Kyrgyz lawmakers are currently debating a draft law that would allow men convicted of raping or attempting to rape children to voluntarily choose chemical castration to rehabilitate themselves.
If Kyrgyzstan adopts the measure into law, the country would join a number of jurisdictions across the world that have introduced castration -- either chemical or surgical -- to deal with sex offenders.
Backers say such treatment is intended to protect society against sex crimes, but the practice raises serious concerns, including with regard to civil liberties.
Chemical castration, or "antilibidinal psychopharmacological intervention," consists of treating sex offenders with antiandrogen drugs. Such drugs reduce testosterone levels, leading to a reduction of sexual desire and performance. They can be prescribed alongside antidepressants that can help patients with obsessive sexual fantasies to control their sexual thoughts.
In some countries, including Moldova, Poland, Russia, South Korea, and a number of U.S. states, such treatment is mandatory for those convicted of sexual offenses against children.
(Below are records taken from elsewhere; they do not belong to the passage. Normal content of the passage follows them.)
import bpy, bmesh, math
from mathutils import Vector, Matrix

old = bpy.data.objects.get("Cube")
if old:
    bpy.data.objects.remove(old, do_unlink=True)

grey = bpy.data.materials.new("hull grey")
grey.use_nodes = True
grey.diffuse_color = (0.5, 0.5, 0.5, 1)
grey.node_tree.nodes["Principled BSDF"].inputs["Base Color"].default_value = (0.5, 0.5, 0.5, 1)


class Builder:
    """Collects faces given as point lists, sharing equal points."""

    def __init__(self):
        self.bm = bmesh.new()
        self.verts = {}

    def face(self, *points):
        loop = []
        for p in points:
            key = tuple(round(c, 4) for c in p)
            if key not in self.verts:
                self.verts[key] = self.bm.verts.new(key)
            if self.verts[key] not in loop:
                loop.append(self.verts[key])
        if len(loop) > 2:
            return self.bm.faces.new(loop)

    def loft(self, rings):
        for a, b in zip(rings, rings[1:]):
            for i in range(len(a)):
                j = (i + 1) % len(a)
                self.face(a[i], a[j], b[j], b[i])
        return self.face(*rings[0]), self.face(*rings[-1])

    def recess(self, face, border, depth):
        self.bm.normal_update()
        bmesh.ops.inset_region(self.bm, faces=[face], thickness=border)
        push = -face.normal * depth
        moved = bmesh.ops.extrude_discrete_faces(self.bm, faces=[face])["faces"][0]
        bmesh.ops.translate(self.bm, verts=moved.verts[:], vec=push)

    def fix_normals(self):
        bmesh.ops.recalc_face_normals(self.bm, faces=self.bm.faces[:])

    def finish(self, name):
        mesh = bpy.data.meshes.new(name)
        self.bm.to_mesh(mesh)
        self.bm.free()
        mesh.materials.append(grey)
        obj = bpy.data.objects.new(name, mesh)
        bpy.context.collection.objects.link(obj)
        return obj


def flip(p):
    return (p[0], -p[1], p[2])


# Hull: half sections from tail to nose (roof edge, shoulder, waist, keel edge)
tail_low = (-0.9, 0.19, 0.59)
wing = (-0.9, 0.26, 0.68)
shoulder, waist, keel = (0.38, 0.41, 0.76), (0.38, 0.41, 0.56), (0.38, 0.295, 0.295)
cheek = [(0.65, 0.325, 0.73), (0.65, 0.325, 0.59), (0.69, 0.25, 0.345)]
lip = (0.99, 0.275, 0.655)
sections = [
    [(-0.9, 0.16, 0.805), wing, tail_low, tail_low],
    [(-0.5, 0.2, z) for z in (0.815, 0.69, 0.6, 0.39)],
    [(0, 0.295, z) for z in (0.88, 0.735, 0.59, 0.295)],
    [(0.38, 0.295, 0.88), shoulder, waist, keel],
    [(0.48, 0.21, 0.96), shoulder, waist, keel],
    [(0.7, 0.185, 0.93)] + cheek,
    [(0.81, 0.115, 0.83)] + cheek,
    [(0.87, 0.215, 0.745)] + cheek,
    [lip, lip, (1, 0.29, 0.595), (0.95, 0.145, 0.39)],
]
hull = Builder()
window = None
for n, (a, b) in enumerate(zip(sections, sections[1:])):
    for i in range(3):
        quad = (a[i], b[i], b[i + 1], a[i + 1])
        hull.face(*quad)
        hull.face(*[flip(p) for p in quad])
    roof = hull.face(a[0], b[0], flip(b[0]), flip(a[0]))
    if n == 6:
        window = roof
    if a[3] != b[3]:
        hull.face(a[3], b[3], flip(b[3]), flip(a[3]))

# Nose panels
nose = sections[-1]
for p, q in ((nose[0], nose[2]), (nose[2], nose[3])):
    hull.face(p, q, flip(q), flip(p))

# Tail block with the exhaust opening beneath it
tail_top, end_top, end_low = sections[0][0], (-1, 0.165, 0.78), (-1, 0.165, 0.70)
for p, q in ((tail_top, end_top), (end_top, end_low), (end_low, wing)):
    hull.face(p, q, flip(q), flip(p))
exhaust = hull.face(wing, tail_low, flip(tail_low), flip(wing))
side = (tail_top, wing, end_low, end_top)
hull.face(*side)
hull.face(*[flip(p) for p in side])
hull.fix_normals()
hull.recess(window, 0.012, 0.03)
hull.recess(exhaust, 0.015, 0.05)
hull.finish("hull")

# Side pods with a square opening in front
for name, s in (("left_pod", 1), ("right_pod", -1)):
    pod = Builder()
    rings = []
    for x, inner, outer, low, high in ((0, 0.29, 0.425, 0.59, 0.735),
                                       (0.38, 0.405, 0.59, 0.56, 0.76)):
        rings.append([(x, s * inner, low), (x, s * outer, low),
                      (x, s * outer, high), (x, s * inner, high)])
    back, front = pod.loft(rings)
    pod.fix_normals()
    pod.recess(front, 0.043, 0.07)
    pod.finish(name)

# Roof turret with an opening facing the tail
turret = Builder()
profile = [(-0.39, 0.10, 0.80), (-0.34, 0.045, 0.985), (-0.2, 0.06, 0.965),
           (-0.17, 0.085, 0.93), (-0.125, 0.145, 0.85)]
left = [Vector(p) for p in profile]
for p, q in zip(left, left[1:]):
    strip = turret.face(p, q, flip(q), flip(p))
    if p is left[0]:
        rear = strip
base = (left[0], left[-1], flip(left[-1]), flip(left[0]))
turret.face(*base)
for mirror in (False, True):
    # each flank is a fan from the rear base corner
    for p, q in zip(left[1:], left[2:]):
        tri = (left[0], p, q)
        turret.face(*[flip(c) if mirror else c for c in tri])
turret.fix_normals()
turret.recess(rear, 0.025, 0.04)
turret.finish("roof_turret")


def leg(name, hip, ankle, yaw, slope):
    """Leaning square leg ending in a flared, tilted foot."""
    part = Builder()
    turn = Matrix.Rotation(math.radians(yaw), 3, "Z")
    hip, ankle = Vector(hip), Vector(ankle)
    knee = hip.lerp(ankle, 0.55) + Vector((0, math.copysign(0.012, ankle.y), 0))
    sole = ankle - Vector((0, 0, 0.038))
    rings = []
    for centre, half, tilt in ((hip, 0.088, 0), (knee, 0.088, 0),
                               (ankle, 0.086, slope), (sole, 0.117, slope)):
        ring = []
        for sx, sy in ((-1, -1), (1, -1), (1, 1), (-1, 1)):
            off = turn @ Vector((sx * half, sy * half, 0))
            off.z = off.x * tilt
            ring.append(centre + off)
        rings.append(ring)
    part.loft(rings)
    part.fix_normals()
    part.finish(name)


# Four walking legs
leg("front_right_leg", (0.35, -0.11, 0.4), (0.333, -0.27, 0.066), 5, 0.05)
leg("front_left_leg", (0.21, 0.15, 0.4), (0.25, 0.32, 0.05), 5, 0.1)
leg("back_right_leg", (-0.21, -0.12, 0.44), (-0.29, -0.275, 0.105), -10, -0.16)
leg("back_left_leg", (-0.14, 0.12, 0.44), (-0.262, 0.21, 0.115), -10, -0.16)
The voluntary use of this treatment is more widespread and has been introduced in a number of Western European countries as well. The medication reportedly costs about $4,500 a year for one person.
Iceland-based psychiatrist Petur Hauksson says the practice can be an efficient alternative to imprisonment, allowing the release of sex offenders while eliminating or reducing the chance that they reoffend. The practice has been employed in Denmark for many years.
"Sex offenders [who undergo] this treatment are followed very closely. And if they don't show up for an appointment the police know where they are, so they can catch them," Hauksson explains. "It is a cooperation between the doctors, prisoners, and police. The system seems to function very efficiently."
Questions Of Consent
Under the proposed Kyrgyz legislation, treatment would be voluntary but the patient would not be offered a more lenient sentence.
Parliament passed the draft in its first reading last month. It needs to pass two more readings and be ratified by the president before becoming law.
Parliament deputy Tursunbai Bakir-uulu tells RFE/RL's Kyrgyz Service that the treatment would help protect children at a time when reported sex crimes are on the rise.
"The proposed law says that the individual's opinion is taken into consideration before castration is used. Then a special medical commission checks that person's physical and psychological condition and gives a conclusion," the former ombudsman notes. "So the proposed draft law is much more humane than in some other countries where the practice is implemented."
Maggie Maloney, law and policy adviser at Amnesty International in Britain, says her organization is not completely opposed to the practice, but it has to be a voluntary medical treatment -- not a punishment -- on the basis of a serious medical assessment.
When individuals are offered a more lenient sentence or early release if they subject themselves to otherwise unwanted castration, Maloney says, their consent should not be considered "free." In such cases, medical intervention becomes part of the punishment and thus counter to the prohibition of cruel, inhumane, or degrading punishment under human rights law.
"It's very difficult to ensure that there's genuine consent," she adds. "The person shouldn't be put under pressure to accept the treatment."
Maloney also says individuals have to be fully informed about the effects of treatment. It is generally considered reversible when discontinued, although possible side effects among men include the development of breast tissue and bone density loss.
"We must consider protecting the victim primarily and consider the rights of the perpetrator or potential perpetrator as secondary," says Ludwig Lowenstein, the head of Southern England Psychological Services and president of the International Council of Psychologists, in response to objections to chemical castration on the grounds of civil liberties.
"Chemical castration is probably the lesser way of punishing an individual, but one needs to be certain that the individual concerned first of all reacts favorably to such castration and secondarily that he, in fact, accepts the fact that he needs this," Lowenstein adds.
Many psychologists insist that the treatment should be part of a range of interventions that ensure that the patient's treatment regime is being followed and is working.
An even more radical form of castration of sexual offenders is surgical castration or "testicular pulpectomy," which involves the removal of tissue inside the testicular capsule.
Germany and the Czech Republic are the only two European countries that allow the practice. Both have been criticized by the Council of Europe's antitorture committee for employing surgical castration, which it describes as degrading and mutilating.
Hauksson, a former committee member, says there is no guarantee the intended result will last permanently. "This is not very effective because it is so easy for these castrated men to obtain artificial testosterone and then they are back to normal -- so to say," he adds.
The Czech Republic is among the states that applaud the efficiency of their castration policies. In 2009, Martin Holly, director of the Bohnice Psychiatric Hospital in Prague, said none of the nearly 100 sex offenders who had been physically castrated over the previous decade had committed further offenses.
Hauksson casts doubt on such claims and notes that the practice cannot be considered voluntary because prisoners apply for castration with their release from detention in mind.
Written and reported by Antoine Blua, with additional reporting by RFE/RL's Kyrgyz Service